> **ABOUT THIS EXERCISE**
Copy, exactly and without additions, every line in the records below from the one holding "cx, cy = (x0 + x1) / 2, (y0 + y1) / 2" through the one holding "shrink = 0.015 if v.co.z > 0 else 0", both ends included.

Rendered images with source text:
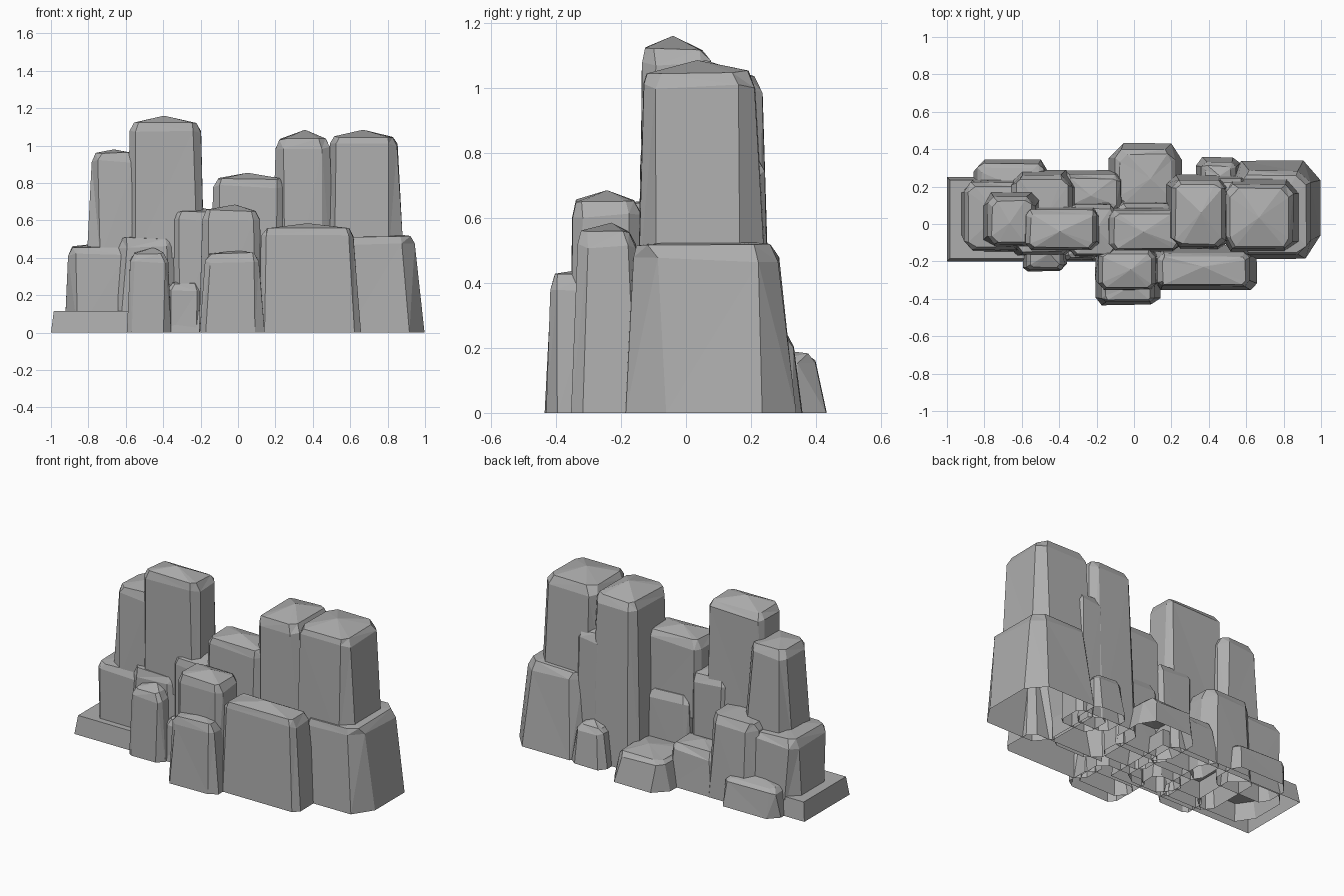
import bpy, bmesh, random

old = bpy.data.objects.get("Cube")
if old:
    bpy.data.objects.remove(old, do_unlink=True)

random.seed(4)

# Single stone colour
stone = bpy.data.materials.new("stone_grey")
stone.use_nodes = True
GREY = (0.42, 0.42, 0.42, 1)
stone.diffuse_color = GREY
shader = stone.node_tree.nodes["Principled BSDF"]
shader.inputs["Base Color"].default_value = GREY
shader.inputs["Roughness"].default_value = 0.9


def add_object(name, bm):
    bmesh.ops.recalc_face_normals(bm, faces=bm.faces)
    mesh = bpy.data.meshes.new(name)
    bm.to_mesh(mesh)
    bm.free()
    mesh.materials.append(stone)
    bpy.context.collection.objects.link(bpy.data.objects.new(name, mesh))


def ring(bm, x0, x1, y0, y1, z, cut, wobble, drop):
    """Rectangle with cut corners, its points nudged inward and down."""
    w, d = x1 - x0, y1 - y0
    cx, cy = (x0 + x1) / 2, (y0 + y1) / 2
    verts = []
    for sx, sy, x_first in ((1, -1, True), (1, 1, False), (-1, 1, True), (-1, -1, False)):
        for on_x_side in (not x_first, x_first):
            # Each corner becomes two points, one on either side of the cut
            a = min(w, d) * cut * random.uniform(0.6, 1.3)
            px = w / 2 - (0 if on_x_side else a)
            py = d / 2 - (a if on_x_side else 0)
            px -= random.uniform(0, wobble)
            py -= random.uniform(0, wobble)
            verts.append(bm.verts.new((cx + sx * px, cy + sy * py,
                                       z - random.uniform(0, drop))))
    return verts


def rock(name, x0, x1, y0, y1, top, peak, taper=0.03, foot=0):
    """Tapered column with chipped corners, a bevelled rim and a low peak."""
    bm = bmesh.new()
    rim = min(0.04, top * 0.12)
    levels = []
    for inset, z, cut, wobble, drop in ((0, foot, 0.2, 0.005, 0),
                                        (taper, top - rim, 0.15, 0.005, 0.02),
                                        (taper + 0.022, top, 0.12, 0.008, 0.012)):
        # The front leans back less than the other sides
        levels.append(ring(bm, x0 + inset, x1 - inset, y0 + inset * 0.5,
                           y1 - inset, z, cut, wobble, drop))
    # Walls and rim, open underneath
    for low, high in zip(levels, levels[1:]):
        for i in range(8):
            j = (i + 1) % 8
            bm.faces.new((low[i], low[j], high[j], high[i]))
    # Shallow fan up to the peak
    tip = bm.verts.new(((x0 + x1) / 2 + random.uniform(-0.01, 0.03),
                        (y0 + y1) / 2 + random.uniform(-0.02, 0.01), peak))
    for i in range(8):
        bm.faces.new((levels[-1][i], levels[-1][(i + 1) % 8], tip))
    bmesh.ops.triangulate(bm, faces=[f for f in bm.faces if len(f.verts) > 3])
    add_object(name, bm)


def slab(name, x0, x1, y0, y1, top):
    """Low flat ledge with slightly sloped sides, open underneath."""
    bm = bmesh.new()
    bmesh.ops.create_cube(bm, size=1)
    for v in bm.verts:
        shrink = 0.015 if v.co.z > 0 else 0
        v.co.x = x1 - shrink if v.co.x > 0 else x0 + shrink
        v.co.y = y1 - shrink if v.co.y > 0 else y0 + shrink
        v.co.z = top if v.co.z > 0 else 0
    bm.normal_update()
    bmesh.ops.delete(bm, geom=[f for f in bm.faces if f.normal.z < -0.5], context='FACES_ONLY')
    add_object(name, bm)


# Tall columns, some resting within the blocks below them
rock("tall_right_column", -0.595, -0.18, -0.145, 0.095, 1.125, 1.16, 0.015, 0.4)
rock("outer_right_column", -0.81, -0.5, -0.125, 0.175, 0.965, 0.98, 0.025, 0.4)
rock("inner_left_column", 0.165, 0.525, -0.14, 0.27, 1.04, 1.085, 0.033)
rock("outer_left_column", 0.455, 0.89, -0.15, 0.25, 1.055, 1.085, 0.035, 0.4)
rock("middle_column", -0.145, 0.265, -0.15, 0.09, 0.83, 0.855, 0.012, 0.35)
rock("rear_left_column", 0.4, 0.62, 0.08, 0.262, 0.785, 0.8, 0.015)

# Mid-height blocks
rock("left_end_block", 0.5, 1, -0.19, 0.34, 0.52, 0.54, 0.052)
rock("right_end_block", -0.93, -0.54, -0.15, 0.245, 0.465, 0.48, 0.02)
rock("right_inner_block", -0.68, -0.3, -0.175, 0.29, 0.51, 0.52, 0.025)
rock("centre_right_block", -0.375, -0.065, -0.18, 0.12, 0.65, 0.67, 0.015)
rock("centre_rear_block", -0.1, 0.21, -0.06, 0.125, 0.48, 0.49, 0.012)

# Front blocks
rock("front_left_block", 0.085, 0.66, -0.355, -0.11, 0.565, 0.585, 0.04)
rock("front_middle_block", -0.21, 0.135, -0.36, -0.12, 0.66, 0.685, 0.017)
rock("front_low_block", -0.21, 0.145, -0.435, -0.22, 0.43, 0.44, 0.03)
rock("front_right_block", -0.595, -0.355, -0.255, -0.08, 0.43, 0.455, 0.015)
rock("front_small_block", -0.39, -0.18, -0.2, -0.02, 0.27, 0.285, 0.012)

# Low rear blocks
rock("rear_middle_block", -0.14, 0.26, 0.08, 0.435, 0.185, 0.2, 0.035)
rock("rear_inner_block", -0.41, -0.05, 0.05, 0.29, 0.265, 0.28, 0.02)
rock("rear_right_block", -0.86, -0.46, 0.1, 0.345, 0.18, 0.195, 0.02)
rock("rear_small_block", 0.33, 0.57, 0.14, 0.36, 0.245, 0.26, 0.025)

# Ground ledge
slab("ground_ledge", -1, 0, -0.2, 0.25, 0.115)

> **RESULT OF THIS EXERCISE**
    cx, cy = (x0 + x1) / 2, (y0 + y1) / 2
    verts = []
    for sx, sy, x_first in ((1, -1, True), (1, 1, False), (-1, 1, True), (-1, -1, False)):
        for on_x_side in (not x_first, x_first):
            # Each corner becomes two points, one on either side of the cut
            a = min(w, d) * cut * random.uniform(0.6, 1.3)
            px = w / 2 - (0 if on_x_side else a)
            py = d / 2 - (a if on_x_side else 0)
            px -= random.uniform(0, wobble)
            py -= random.uniform(0, wobble)
            verts.append(bm.verts.new((cx + sx * px, cy + sy * py,
                                       z - random.uniform(0, drop))))
    return verts


def rock(name, x0, x1, y0, y1, top, peak, taper=0.03, foot=0):
    """Tapered column with chipped corners, a bevelled rim and a low peak."""
    bm = bmesh.new()
    rim = min(0.04, top * 0.12)
    levels = []
    for inset, z, cut, wobble, drop in ((0, foot, 0.2, 0.005, 0),
                                        (taper, top - rim, 0.15, 0.005, 0.02),
                                        (taper + 0.022, top, 0.12, 0.008, 0.012)):
        # The front leans back less than the other sides
        levels.append(ring(bm, x0 + inset, x1 - inset, y0 + inset * 0.5,
                           y1 - inset, z, cut, wobble, drop))
    # Walls and rim, open underneath
    for low, high in zip(levels, levels[1:]):
        for i in range(8):
            j = (i + 1) % 8
            bm.faces.new((low[i], low[j], high[j], high[i]))
    # Shallow fan up to the peak
    tip = bm.verts.new(((x0 + x1) / 2 + random.uniform(-0.01, 0.03),
                        (y0 + y1) / 2 + random.uniform(-0.02, 0.01), peak))
    for i in range(8):
        bm.faces.new((levels[-1][i], levels[-1][(i + 1) % 8], tip))
    bmesh.ops.triangulate(bm, faces=[f for f in bm.faces if len(f.verts) > 3])
    add_object(name, bm)


def slab(name, x0, x1, y0, y1, top):
    """Low flat ledge with slightly sloped sides, open underneath."""
    bm = bmesh.new()
    bmesh.ops.create_cube(bm, size=1)
    for v in bm.verts:
        shrink = 0.015 if v.co.z > 0 else 0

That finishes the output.